We’ve all been there. Your child wins a “free” goldfish at a school fair, and now it’s going to cost you. You soon find yourself spending $50 for a tank, filter, unsightly rainbow-colored gravel, and food. Since you now have a significant investment, if “Goldie” dies, you’ll likely replace it (late at night after Junior goes to bed). Now, if you’re buying a 10 cent goldfish, you’re probably not worried about getting a replacement fish or your money back if this one dies too.
Nevertheless, you are subject to Simon’s 1st Law of Aquariums: Fish from a pet store come with no guarantee. Recently, I took up a new hobby—a saltwater aquarium. I was shy of the cost until I found the entire tank and filter system on Craig’s List for $500, but it’s now entirely my risk on the purchase. Not personally certified yet in saltwater tank installation, I made one smart decision and paid the previous owner to set it up in my living room. Setting up a 215-gallon (814-liter) tank was no small undertaking. I have no idea how big some of these fish might get, so I knew I wanted a big tank with enough room for them to grow.

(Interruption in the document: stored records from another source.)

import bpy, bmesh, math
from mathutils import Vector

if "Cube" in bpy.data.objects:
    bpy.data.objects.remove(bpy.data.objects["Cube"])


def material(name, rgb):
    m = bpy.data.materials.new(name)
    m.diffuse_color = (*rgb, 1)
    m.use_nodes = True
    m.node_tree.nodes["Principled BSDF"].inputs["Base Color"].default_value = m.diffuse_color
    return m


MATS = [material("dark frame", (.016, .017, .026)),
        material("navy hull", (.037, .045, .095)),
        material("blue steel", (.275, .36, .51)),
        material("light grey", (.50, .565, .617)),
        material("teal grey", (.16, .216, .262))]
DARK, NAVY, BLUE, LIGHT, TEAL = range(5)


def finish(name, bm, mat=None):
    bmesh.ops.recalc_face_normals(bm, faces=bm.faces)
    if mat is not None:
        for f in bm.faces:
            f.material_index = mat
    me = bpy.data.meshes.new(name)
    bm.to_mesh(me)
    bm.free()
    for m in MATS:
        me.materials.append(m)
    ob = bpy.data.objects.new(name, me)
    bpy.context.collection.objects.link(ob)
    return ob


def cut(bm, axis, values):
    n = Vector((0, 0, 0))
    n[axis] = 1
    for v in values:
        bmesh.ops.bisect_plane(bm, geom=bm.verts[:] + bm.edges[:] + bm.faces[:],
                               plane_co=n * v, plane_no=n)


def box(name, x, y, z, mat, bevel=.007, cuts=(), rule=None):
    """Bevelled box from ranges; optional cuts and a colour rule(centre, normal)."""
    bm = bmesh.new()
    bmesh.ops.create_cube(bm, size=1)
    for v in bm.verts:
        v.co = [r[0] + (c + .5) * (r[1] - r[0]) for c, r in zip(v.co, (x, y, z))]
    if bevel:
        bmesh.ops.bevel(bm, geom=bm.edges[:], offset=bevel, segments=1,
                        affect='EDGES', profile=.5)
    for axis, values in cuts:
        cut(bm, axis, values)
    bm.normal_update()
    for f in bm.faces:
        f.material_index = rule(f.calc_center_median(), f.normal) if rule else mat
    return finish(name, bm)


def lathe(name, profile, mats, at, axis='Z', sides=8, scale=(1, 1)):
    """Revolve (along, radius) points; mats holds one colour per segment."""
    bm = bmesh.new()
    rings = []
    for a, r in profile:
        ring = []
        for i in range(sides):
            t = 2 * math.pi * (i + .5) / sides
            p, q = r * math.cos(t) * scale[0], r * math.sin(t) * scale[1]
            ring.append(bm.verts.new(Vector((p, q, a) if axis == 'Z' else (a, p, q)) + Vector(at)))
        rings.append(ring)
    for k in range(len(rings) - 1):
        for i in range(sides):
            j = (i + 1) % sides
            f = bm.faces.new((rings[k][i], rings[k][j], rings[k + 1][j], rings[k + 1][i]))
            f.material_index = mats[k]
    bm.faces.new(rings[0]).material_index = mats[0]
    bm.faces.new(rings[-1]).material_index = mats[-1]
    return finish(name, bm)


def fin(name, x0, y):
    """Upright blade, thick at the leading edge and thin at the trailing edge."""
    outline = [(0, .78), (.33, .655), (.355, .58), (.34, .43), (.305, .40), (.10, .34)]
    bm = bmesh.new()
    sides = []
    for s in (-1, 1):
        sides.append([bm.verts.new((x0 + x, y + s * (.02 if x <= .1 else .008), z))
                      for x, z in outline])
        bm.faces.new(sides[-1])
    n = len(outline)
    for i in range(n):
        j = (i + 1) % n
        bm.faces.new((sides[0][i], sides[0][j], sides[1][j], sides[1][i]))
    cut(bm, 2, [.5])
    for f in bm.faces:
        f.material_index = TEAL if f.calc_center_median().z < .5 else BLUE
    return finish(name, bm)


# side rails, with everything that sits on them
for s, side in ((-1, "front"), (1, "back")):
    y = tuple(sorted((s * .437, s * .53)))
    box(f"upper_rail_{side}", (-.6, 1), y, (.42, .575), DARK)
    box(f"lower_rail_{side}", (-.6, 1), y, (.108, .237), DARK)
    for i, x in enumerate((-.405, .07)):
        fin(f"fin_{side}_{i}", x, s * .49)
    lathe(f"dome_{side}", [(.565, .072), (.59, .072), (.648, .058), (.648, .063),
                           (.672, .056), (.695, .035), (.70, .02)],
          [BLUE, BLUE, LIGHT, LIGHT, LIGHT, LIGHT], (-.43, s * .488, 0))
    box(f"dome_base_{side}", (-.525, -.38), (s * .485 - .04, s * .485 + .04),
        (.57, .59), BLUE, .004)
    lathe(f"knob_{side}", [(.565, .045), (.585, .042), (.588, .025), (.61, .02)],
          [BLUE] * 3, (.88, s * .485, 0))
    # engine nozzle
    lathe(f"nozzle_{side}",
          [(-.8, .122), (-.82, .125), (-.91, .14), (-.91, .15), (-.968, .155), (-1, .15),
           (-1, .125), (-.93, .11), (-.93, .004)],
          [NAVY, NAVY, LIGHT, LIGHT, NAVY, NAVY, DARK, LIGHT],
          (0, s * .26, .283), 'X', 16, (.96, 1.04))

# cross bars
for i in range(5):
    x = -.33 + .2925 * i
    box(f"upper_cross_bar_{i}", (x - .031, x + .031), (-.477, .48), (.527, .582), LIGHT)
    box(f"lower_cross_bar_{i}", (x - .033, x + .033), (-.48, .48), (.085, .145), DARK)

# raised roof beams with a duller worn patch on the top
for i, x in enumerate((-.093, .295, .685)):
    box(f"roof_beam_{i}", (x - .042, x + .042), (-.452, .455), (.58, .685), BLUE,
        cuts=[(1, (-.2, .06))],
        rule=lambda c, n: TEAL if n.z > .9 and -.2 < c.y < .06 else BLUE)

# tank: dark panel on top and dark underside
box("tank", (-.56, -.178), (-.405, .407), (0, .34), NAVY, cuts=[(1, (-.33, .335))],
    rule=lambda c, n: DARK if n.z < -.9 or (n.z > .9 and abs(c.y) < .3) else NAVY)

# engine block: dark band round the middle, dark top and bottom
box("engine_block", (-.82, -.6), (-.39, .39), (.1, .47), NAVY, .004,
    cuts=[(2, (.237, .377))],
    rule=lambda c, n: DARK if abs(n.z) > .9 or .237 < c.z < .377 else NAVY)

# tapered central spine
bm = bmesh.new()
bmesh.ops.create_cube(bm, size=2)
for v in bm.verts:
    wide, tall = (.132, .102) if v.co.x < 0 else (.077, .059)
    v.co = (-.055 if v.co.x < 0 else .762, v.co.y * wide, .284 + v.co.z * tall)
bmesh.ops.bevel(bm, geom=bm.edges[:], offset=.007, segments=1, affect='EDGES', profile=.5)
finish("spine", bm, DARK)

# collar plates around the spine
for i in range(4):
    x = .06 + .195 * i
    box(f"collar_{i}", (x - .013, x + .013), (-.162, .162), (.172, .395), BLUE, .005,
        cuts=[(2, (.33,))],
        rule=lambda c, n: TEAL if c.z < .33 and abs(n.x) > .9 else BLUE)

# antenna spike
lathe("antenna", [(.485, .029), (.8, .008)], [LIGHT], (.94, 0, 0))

I could have paid $8,000 for a professionally-installed aquatic infrastructure to support my fish, but I couldn’t justify that because even those come with no guarantee. Sure, they’ll guarantee that the pumps will run, it won’t leak and the glass won’t break for a period of a year; however, no one will guarantee the fish. And aren’t the fish really what’s important? Aren’t they what bring value to my home and family? They need to be protected. Since day one of operation, I’ve easily spent about that much again on fish and other amenities. I have a few small $5 fish, a couple of $10 sea stars and several $20 corals. Then, I have some $40 fish—the ones whose vibrant colors really bring the aquarium to life.
This brings me to Simon’s 2nd Law of Aquariums: The price of the fish is inversely proportional to its lifespan. That’s good news for you goldfish owners, but may be very bad news for me. So, herein lies the rub—regardless of the price of the fish, there is absolutely no guarantee. The pet store simply can’t guarantee that your aquarium will support the fish, even if they install it and maintain it. Therefore, I’m on my own.
What if I could find a fish store that guarantees all the hardware will work flawlessly for 20 years, AND also guarantee that anything I put in the environment will survive and flourish, delivering years of enjoyment? Now that would have value—that would be worth paying for. Unfortunately, in the world of saltwater aquariums, that simply doesn’t exist.
Fortunately, in CommScope’s World of Network Infrastructure, it does—allowing our customers to deliver the design, speed, and intelligence they need to take their business further. Now that’s a warranty you can trust!